Prompt: Pictures excluded, output the lines of the data below between the one holding "mid = bottom" and the one holding "ob = bpy.context.object", inclusive, exactly as they stand.

Stored data entries:
══════
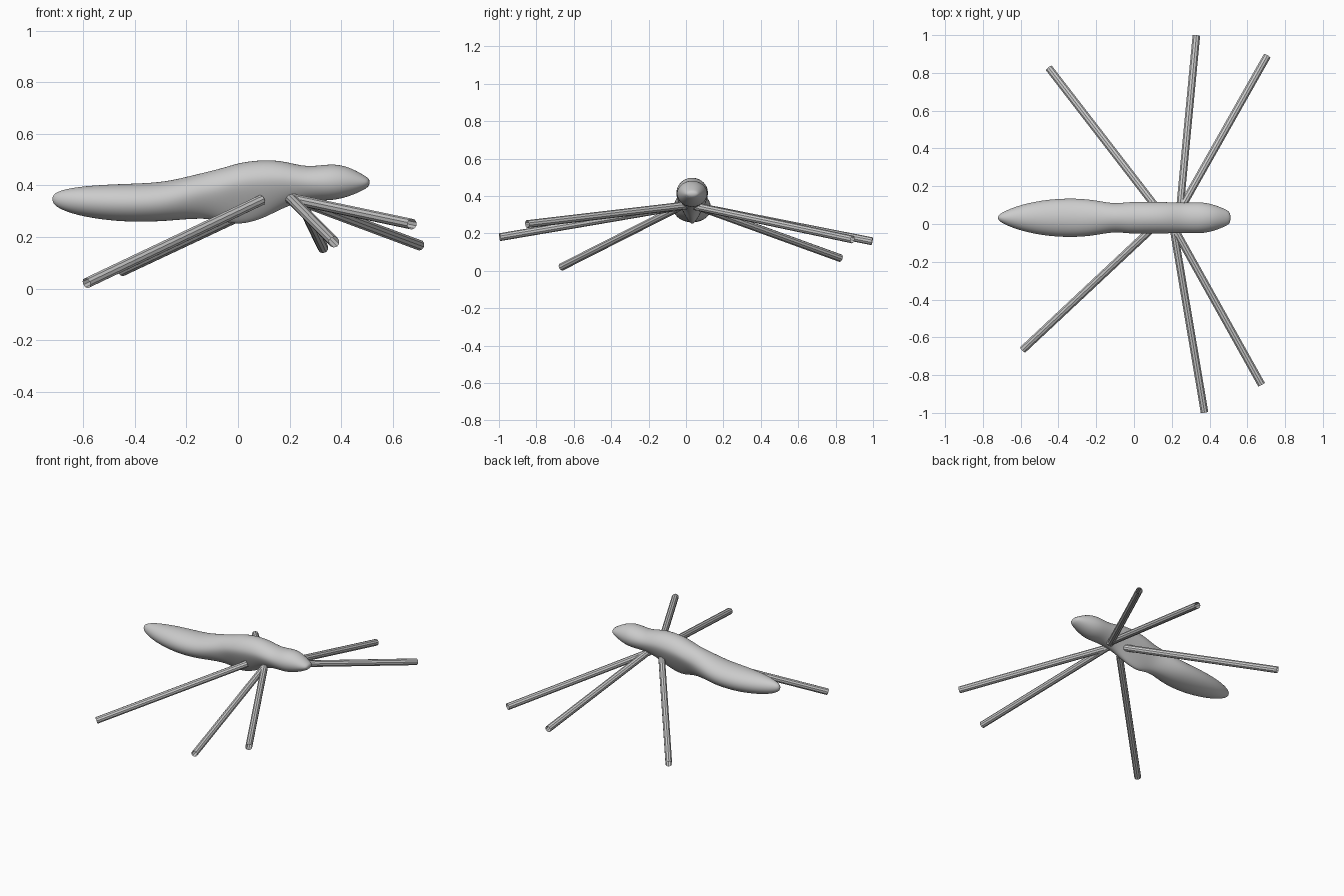
import bpy, bmesh, math
from mathutils import Vector

cube = bpy.data.objects.get("Cube")
if cube:
    bpy.data.objects.remove(cube, do_unlink=True)


def material(name, rgb):
    m = bpy.data.materials.new(name)
    m.use_nodes = True
    m.diffuse_color = (*rgb, 1)
    m.node_tree.nodes["Principled BSDF"].inputs["Base Color"].default_value = (*rgb, 1)
    return m


grey = material("plain_grey", (0.6, 0.6, 0.6))
MID_Y = 0.033
SIDES = 16


def finish(name, bm):
    bmesh.ops.recalc_face_normals(bm, faces=bm.faces)
    mesh = bpy.data.meshes.new(name)
    bm.to_mesh(mesh)
    bm.free()
    mesh.materials.append(grey)
    obj = bpy.data.objects.new(name, mesh)
    bpy.context.collection.objects.link(obj)
    return obj


# Body stations from tail to head: x, top z, bottom z, half width, belly taper
stations = [
    (-0.722, 0.363, 0.332, 0.012, 0),
    (-0.69, 0.383, 0.305, 0.034, 0),
    (-0.60, 0.400, 0.276, 0.072, 0),
    (-0.45, 0.408, 0.256, 0.102, 0),
    (-0.30, 0.412, 0.258, 0.106, 0),
    (-0.20, 0.435, 0.268, 0.095, 0.1),
    (-0.11, 0.457, 0.270, 0.077, 0.25),
    (-0.05, 0.472, 0.256, 0.084, 0.5),
    (0.01, 0.492, 0.243, 0.089, 0.6),
    (0.10, 0.502, 0.268, 0.087, 0.5),
    (0.18, 0.497, 0.315, 0.086, 0.3),
    (0.27, 0.470, 0.342, 0.080, 0.1),
    (0.36, 0.488, 0.338, 0.087, 0),
    (0.43, 0.475, 0.355, 0.069, 0),
    (0.49, 0.440, 0.382, 0.044, 0),
    (0.512, 0.425, 0.400, 0.026, 0),
]


def make_body():
    bm = bmesh.new()
    rings = []
    for x, top, bottom, half, taper in stations:
        # Tapered sections carry their widest point higher up
        mid = bottom + (top - bottom) * (0.5 + 0.25 * taper)
        ring = []
        for i in range(SIDES):
            a = math.tau * i / SIDES
            s = math.sin(a)
            height = (top - mid) if s > 0 else (mid - bottom)
            width = half * (1 - taper * max(0, -s))
            ring.append(bm.verts.new((x, MID_Y + width * math.cos(a), mid + height * s)))
        rings.append(ring)
    for a, b in zip(rings, rings[1:]):
        for i in range(SIDES):
            j = (i + 1) % SIDES
            bm.faces.new((a[i], a[j], b[j], b[i]))
    bm.faces.new(rings[0])
    bm.faces.new(rings[-1])
    body = finish("body", bm)
    sub = body.modifiers.new("smooth_surface", "SUBSURF")
    sub.levels = sub.render_levels = 2
    for p in body.data.polygons:
        p.use_smooth = True


# Legs: straight open tubes from the underside of the body to the foot
def make_leg(name, hip, foot, radius=0.021, sides=10):
    hip, foot = Vector(hip), Vector(foot)
    axis = foot - hip
    bm = bmesh.new()
    bmesh.ops.create_cone(bm, cap_ends=False, segments=sides, radius1=radius,
                          radius2=radius, depth=axis.length)
    turn = axis.to_track_quat("Z", "Y").to_matrix().to_4x4()
    turn.translation = (hip + foot) / 2
    bm.transform(turn)
    finish(name, bm)


make_body()
legs = {
    "front_left_leg": ((0.23, 0.05, 0.345), (0.705, 0.89, 0.168)),
    "front_right_leg": ((0.20, 0.00, 0.350), (0.675, -0.85, 0.250)),
    "middle_left_leg": ((0.24, 0.05, 0.345), (0.330, 0.996, 0.158)),
    "middle_right_leg": ((0.205, 0.00, 0.350), (0.373, -0.996, 0.180)),
    "back_left_leg": ((0.14, 0.06, 0.345), (-0.450, 0.825, 0.068)),
    "back_right_leg": ((0.09, -0.03, 0.343), (-0.588, -0.665, 0.021)),
}
for leg, (hip, foot) in legs.items():
    make_leg(leg, hip, foot)
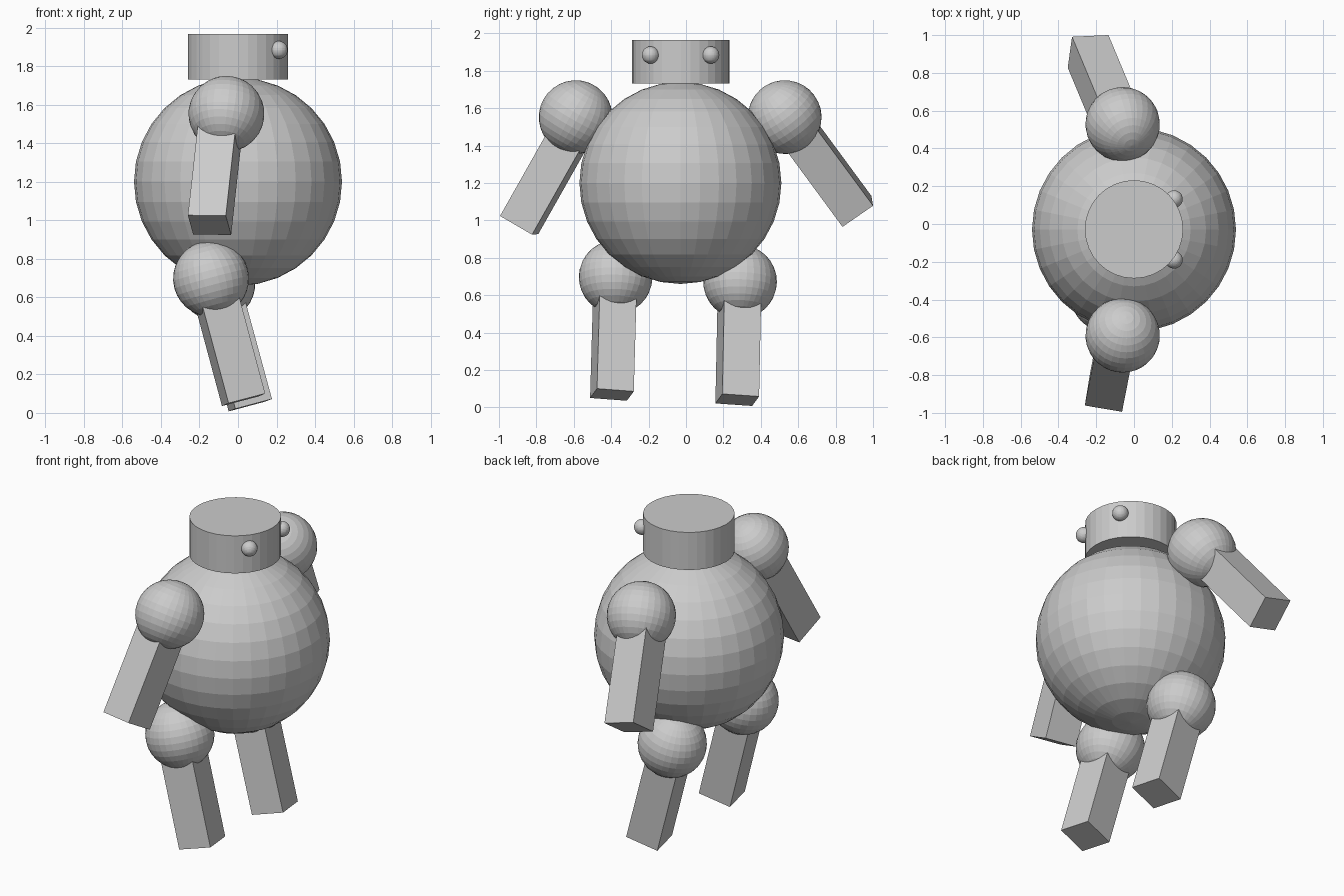
import bpy
from mathutils import Vector, Matrix

if "Cube" in bpy.data.objects:
    bpy.data.objects.remove(bpy.data.objects["Cube"])

grey = bpy.data.materials.new("plain_grey")
grey.diffuse_color = (0.6, 0.6, 0.6, 1)
grey.use_nodes = True
grey.node_tree.nodes["Principled BSDF"].inputs["Base Color"].default_value = grey.diffuse_color


def finish(name):
    ob = bpy.context.object
    ob.name = name
    ob.data.materials.append(grey)
    return ob


def ball(name, centre, radius, turn=None):
    bpy.ops.mesh.primitive_uv_sphere_add(segments=32, ring_count=16, radius=radius)
    ob = finish(name)
    ob.matrix_world = Matrix.Translation(centre) @ (turn or Matrix()).to_4x4()


def limb(name, joint_name, joint, top, end, side):
    """Square bar from top to end, with its side axis close to the given one, and a joint ball."""
    top, end = Vector(top), Vector(end)
    w = (top - end).normalized()
    u = Vector(side)
    u = (u - w * u.dot(w)).normalized()
    turn = Matrix((u, w.cross(u), w)).transposed()
    bpy.ops.mesh.primitive_cube_add(size=1)
    ob = finish(name)
    ob.data.transform(Matrix.Diagonal((0.2, 0.2, (top - end).length, 1)))
    ob.matrix_world = Matrix.Translation((top + end) / 2) @ turn.to_4x4()
    ball(joint_name, joint, 0.197, turn)


# Round body
ball("body", (0, -0.03, 1.2), 0.54)

# Drum head with two eyes on the +x side
bpy.ops.mesh.primitive_cylinder_add(vertices=32, radius=0.26, depth=0.235,
                                    location=(0, -0.028, 1.848))
finish("head")
for name, y in (("eye_near", -0.19), ("eye_far", 0.132)):
    ball(name, (0.212, y, 1.884), 0.046)

# Arms with shoulder balls
limb("arm_near", "shoulder_near", (-0.06, -0.59, 1.552), (-0.085, -0.57, 1.545),
     (-0.148, -0.892, 0.975), (0.205, -0.033, 0))
limb("arm_far", "shoulder_far", (-0.06, 0.528, 1.552), (-0.085, 0.535, 1.563),
     (-0.243, 0.914, 1.048), (0.195, 0.007, -0.05))

# Legs with hip balls
limb("leg_near", "hip_near", (-0.14, -0.376, 0.697), (-0.14, -0.378, 0.697),
     (0.029, -0.396, 0.068), (0.187, 0.037, 0.055))
limb("leg_far", "hip_far", (-0.107, 0.289, 0.672), (-0.108, 0.287, 0.672),
     (0.064, 0.274, 0.04), (0.187, 0.037, 0.055))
══════
The completed task:
        mid = bottom + (top - bottom) * (0.5 + 0.25 * taper)
        ring = []
        for i in range(SIDES):
            a = math.tau * i / SIDES
            s = math.sin(a)
            height = (top - mid) if s > 0 else (mid - bottom)
            width = half * (1 - taper * max(0, -s))
            ring.append(bm.verts.new((x, MID_Y + width * math.cos(a), mid + height * s)))
        rings.append(ring)
    for a, b in zip(rings, rings[1:]):
        for i in range(SIDES):
            j = (i + 1) % SIDES
            bm.faces.new((a[i], a[j], b[j], b[i]))
    bm.faces.new(rings[0])
    bm.faces.new(rings[-1])
    body = finish("body", bm)
    sub = body.modifiers.new("smooth_surface", "SUBSURF")
    sub.levels = sub.render_levels = 2
    for p in body.data.polygons:
        p.use_smooth = True


# Legs: straight open tubes from the underside of the body to the foot
def make_leg(name, hip, foot, radius=0.021, sides=10):
    hip, foot = Vector(hip), Vector(foot)
    axis = foot - hip
    bm = bmesh.new()
    bmesh.ops.create_cone(bm, cap_ends=False, segments=sides, radius1=radius,
                          radius2=radius, depth=axis.length)
    turn = axis.to_track_quat("Z", "Y").to_matrix().to_4x4()
    turn.translation = (hip + foot) / 2
    bm.transform(turn)
    finish(name, bm)


make_body()
legs = {
    "front_left_leg": ((0.23, 0.05, 0.345), (0.705, 0.89, 0.168)),
    "front_right_leg": ((0.20, 0.00, 0.350), (0.675, -0.85, 0.250)),
    "middle_left_leg": ((0.24, 0.05, 0.345), (0.330, 0.996, 0.158)),
    "middle_right_leg": ((0.205, 0.00, 0.350), (0.373, -0.996, 0.180)),
    "back_left_leg": ((0.14, 0.06, 0.345), (-0.450, 0.825, 0.068)),
    "back_right_leg": ((0.09, -0.03, 0.343), (-0.588, -0.665, 0.021)),
}
for leg, (hip, foot) in legs.items():
    make_leg(leg, hip, foot)
import bpy
from mathutils import Vector, Matrix

if "Cube" in bpy.data.objects:
    bpy.data.objects.remove(bpy.data.objects["Cube"])

grey = bpy.data.materials.new("plain_grey")
grey.diffuse_color = (0.6, 0.6, 0.6, 1)
grey.use_nodes = True
grey.node_tree.nodes["Principled BSDF"].inputs["Base Color"].default_value = grey.diffuse_color


def finish(name):
    ob = bpy.context.object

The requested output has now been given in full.